Let’s be honest, it’s no easy job reading through CVs. It can either bring out the ruthless side of you, or the overly-empathetic side. It’s the stage of recruiting that many candidates are extremely cynical about, but if you’ve got 250 CVs (the average number of applicants corporations get for any one job posting) you need to get through those… and make sure the most qualified people for the job make it through to interviews.
What you need is a system that’s efficient, but also compliant and fair for your applicants
Recruiting software will do a lot of the donkey work here, filtering out the candidates with the best skills match, but when you get down to the final 20 or so, you need to carefully go through these applications. Your approach should also be flexible as no one role is going to be the same. What you need is a system that’s efficient, but also compliant and fair for your applicants. Here’s a few things to bear in mind.
First things first, decide on the number you want to interview. This gives you a general reference to work towards and helps you to be discerning about the candidates you have in front of you. Consider doing this final round of CV screening with a colleague. A fresh pair of eyes can bring a whole new insight on your candidates.
Define the criteria: when recruiting for a specific role, there are certain skills that you are not going to be able to do without. When looking at the skills required in a candidate for any role you’re hiring for, it may be worthwhile implementing a scoring system.
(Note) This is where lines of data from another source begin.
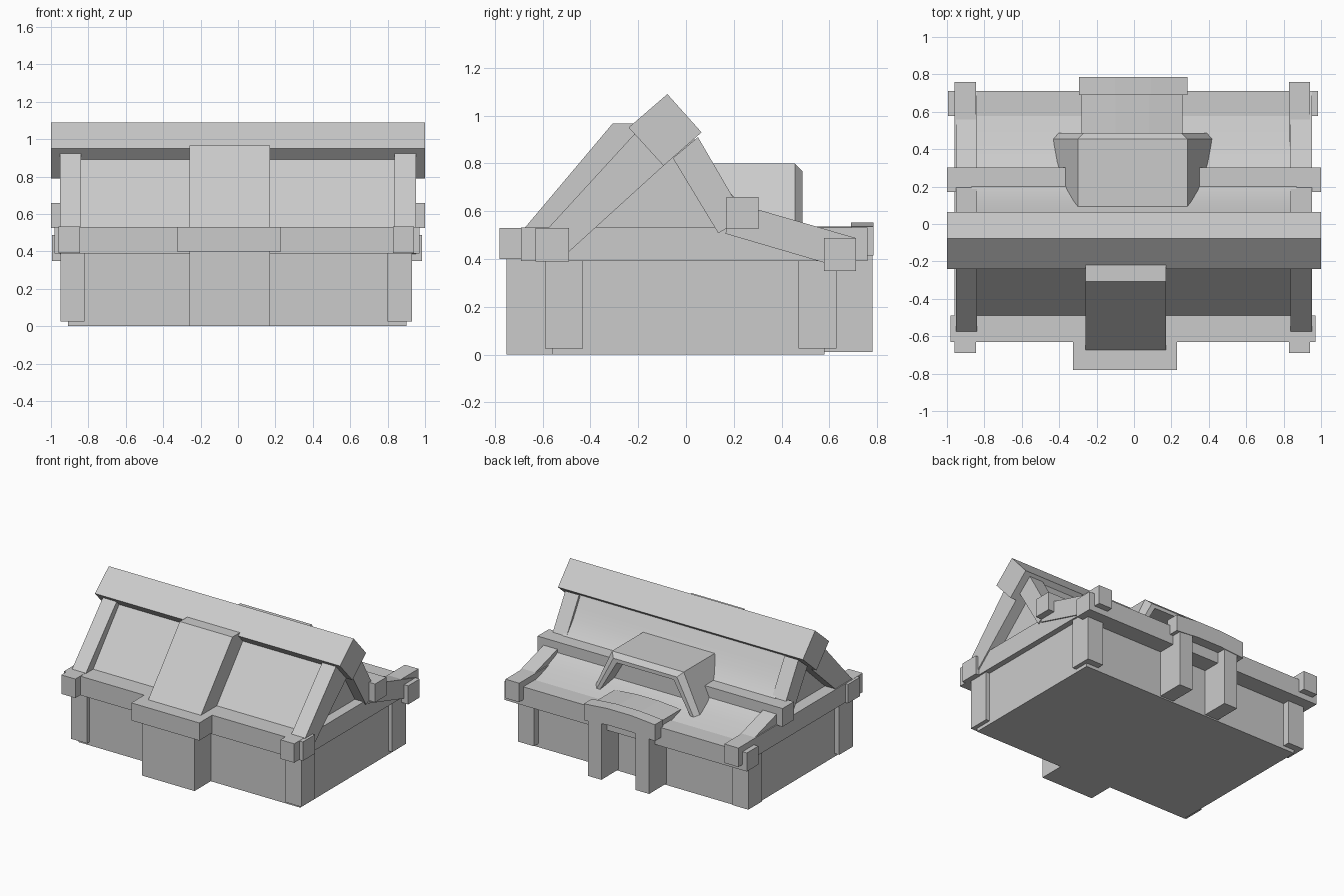
import bpy, bmesh, math

if "Cube" in bpy.data.objects:
    bpy.data.objects.remove(bpy.data.objects["Cube"])


def make(name, verts, faces):
    me = bpy.data.meshes.new(name)
    me.from_pydata(verts, [], faces)
    bm = bmesh.new()
    bm.from_mesh(me)
    bmesh.ops.recalc_face_normals(bm, faces=bm.faces)
    bm.to_mesh(me)
    bm.free()
    ob = bpy.data.objects.new(name, me)
    bpy.context.collection.objects.link(ob)
    return ob


def loft(name, rings, caps=True):
    """Join equal-length rings of points with quads."""
    n = len(rings[0])
    faces = [(r * n + i, r * n + (i + 1) % n, (r + 1) * n + (i + 1) % n, (r + 1) * n + i)
             for r in range(len(rings) - 1) for i in range(n)]
    if caps:
        faces += [tuple(range(n)), tuple(range((len(rings) - 1) * n, len(rings) * n))]
    return make(name, [p for r in rings for p in r], faces)


def prism_x(name, prof, x0, x1):
    """Extrude a (y, z) profile along x."""
    return loft(name, [[(x, y, z) for y, z in prof] for x in (x0, x1)])


def prism_y(name, prof, y0, y1):
    """Extrude an (x, z) profile along y."""
    return loft(name, [[(x, y, z) for x, z in prof] for y in (y0, y1)])


def box(name, x0, x1, y0, y1, z0, z1):
    return prism_x(name, [(y0, z0), (y1, z0), (y1, z1), (y0, z1)], x0, x1)


# Walls
box("walls", -0.91, 0.90, -0.56, 0.58, 0, 0.42)

# Roof and gable body, with a concave back slope
roof = prism_x("roof_body", [
    (-0.52, 0.40), (0.60, 0.40), (0.62, 0.47), (0.52, 0.497), (0.42, 0.53), (0.33, 0.565),
    (0.25, 0.615), (0.18, 0.68), (0.12, 0.755), (0.07, 0.84), (0.03, 0.91),
    (-0.18, 0.90), (-0.49, 0.53)], -0.87, 0.87)
bpy.context.view_layer.objects.active = roof
roof.select_set(True)
bpy.ops.object.shade_smooth_by_angle(angle=math.radians(25))

# Ridge beam, set on its corner
prism_x("ridge_beam", [(-0.078, 1.09), (0.065, 0.93), (-0.094, 0.79), (-0.24, 0.95)], -1, 1)

# Long beams: front plate, mid purlin, back eaves
box("front_beam", -0.98, 0.97, -0.63, -0.49, 0.39, 0.53)
box("mid_purlin", -1.0, 1.0, 0.17, 0.303, 0.525, 0.66)
box("back_eaves_beam", -0.995, 0.985, 0.578, 0.712, 0.35, 0.487)

# Parts repeated on both ends
for side, a, b in (("left", -0.95, -0.82), ("right", 0.80, 0.93)):
    box(side + "_front_post", a, b, -0.59, -0.43, 0.025, 0.40)
    box(side + "_back_post", a, b, 0.47, 0.63, 0.025, 0.40)
for side, a, b in (("left", -0.96, -0.845), ("right", 0.83, 0.942)):
    box(side + "_side_beam", a, b, -0.69, 0.76, 0.392, 0.532)
for side, a, b in (("left", -0.953, -0.84), ("right", 0.838, 0.951)):
    prism_x(side + "_front_rafter",
            [(-0.585, 0.52), (-0.20, 0.94), (-0.05, 0.83), (-0.49, 0.43)], a, b)
    prism_x(side + "_upper_back_rafter",
            [(0.05, 0.91), (0.21, 0.635), (0.215, 0.555), (0.135, 0.508), (-0.055, 0.822)], a, b)
    prism_x(side + "_lower_back_rafter",
            [(0.20, 0.636), (0.71, 0.488), (0.68, 0.355), (0.165, 0.506)], a, b)

# Chimney breast on the front
box("chimney_base", -0.26, 0.17, -0.75, -0.50, 0, 0.41)
box("chimney_band", -0.325, 0.23, -0.78, -0.48, 0.40, 0.53)
prism_x("chimney_slope", [(-0.675, 0.53), (-0.307, 0.967), (-0.15, 0.967),
                          (-0.15, 0.80), (-0.45, 0.50)], -0.26, 0.17)


# Dormer hood: flared sides, chamfered rim, recessed front
def dormer_ring(y, d):
    return [(-0.445 + d, y, 0.49), (-0.30 + d, y, 0.80 - d),
            (0.285 - d, y, 0.80 - d), (0.43 - d, y, 0.49)]


loft("dormer", [dormer_ring(0.02, 0), dormer_ring(0.455, 0), dormer_ring(0.487, 0.033),
                dormer_ring(0.487, 0.06), dormer_ring(0.36, 0.06)])

# Back doorway: posts, porch roof, slightly peaked lintel
box("door_post_left", -0.245, -0.135, 0.57, 0.78, 0.01, 0.44)
box("door_post_right", 0.145, 0.255, 0.57, 0.78, 0.01, 0.44)


def peaked(a, b, z0, z1, rise):
    m = (b - a) / 3
    return [(a, z0), (a + m, z0 + rise), (b - m, z0 + rise), (b, z0),
            (b, z1), (b - m, z1 + rise), (a + m, z1 + rise), (a, z1)]


prism_y("porch_roof", peaked(-0.28, 0.26, 0.42, 0.522, 0.015), 0.46, 0.70)
prism_y("door_lintel", peaked(-0.295, 0.285, 0.415, 0.536, 0.016), 0.69, 0.785)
The two main skills groups you should look at are ‘essential’ and ‘preferable’. Essential skills are those you cannot do without, preferable skills are those that can be easily trained or developed in a successful candidate.
Keep the essential skills down to a brief list
When setting out your essential and preferred skills, you should probably have about twice as many preferred skills as essential skills. If your list of essential skills are getting too broad or nebulous, you’re only making your own job more difficult. Keep the essential skills down to a brief list.
Even your list of essential and preferred skills can be subdivided again. You can look at a candidate’s technical skills, work experience and personal experience. A candidate’s technical skills may be certification in industry standards or key skills competencies. Work experience is obvious enough – do they have professional experience demonstrating particular skills? Personal skills can demonstrate communications skills or creativity, which can be shown in particular experiences.
A quick look over social media will help you to determine if someone is a good cultural fit or if the work experience they listed on a CV matches up with what you see on LinkedIn
When you’re getting down to the nitty gritty of filtering candidates, it may be worthwhile using spelling, grammar, inconsistencies or content errors as criteria for elimination. Looking at gaps in a CV or frequent job changes can also be criteria for whittling down candidates, but this comes with a health warning – there can be good reasons for this, so unless it’s a glaring issue, it may be something worth discussing during phone screening or interview stage. Similarly, keep an eye out for cultural differences. What might be acceptable to include in a CV in another country may look conspicuous to you, so be sensitive to such differences.
Significant in this final stage is reference checks or background checks. Even a quick look over social media will help you to determine if someone is a good cultural fit or if the work experience they listed on a CV matches up with what you see on LinkedIn.
What to take away: while recruiting software can be discerning for you and make the job of finding top candidates a little easier, the ultimate job of selecting candidates will be done by you and your colleagues. Make sure that all candidates are getting an answer, and where possible feedback. Make sure that the work you put into screening candidates has some learning value for them in the long run.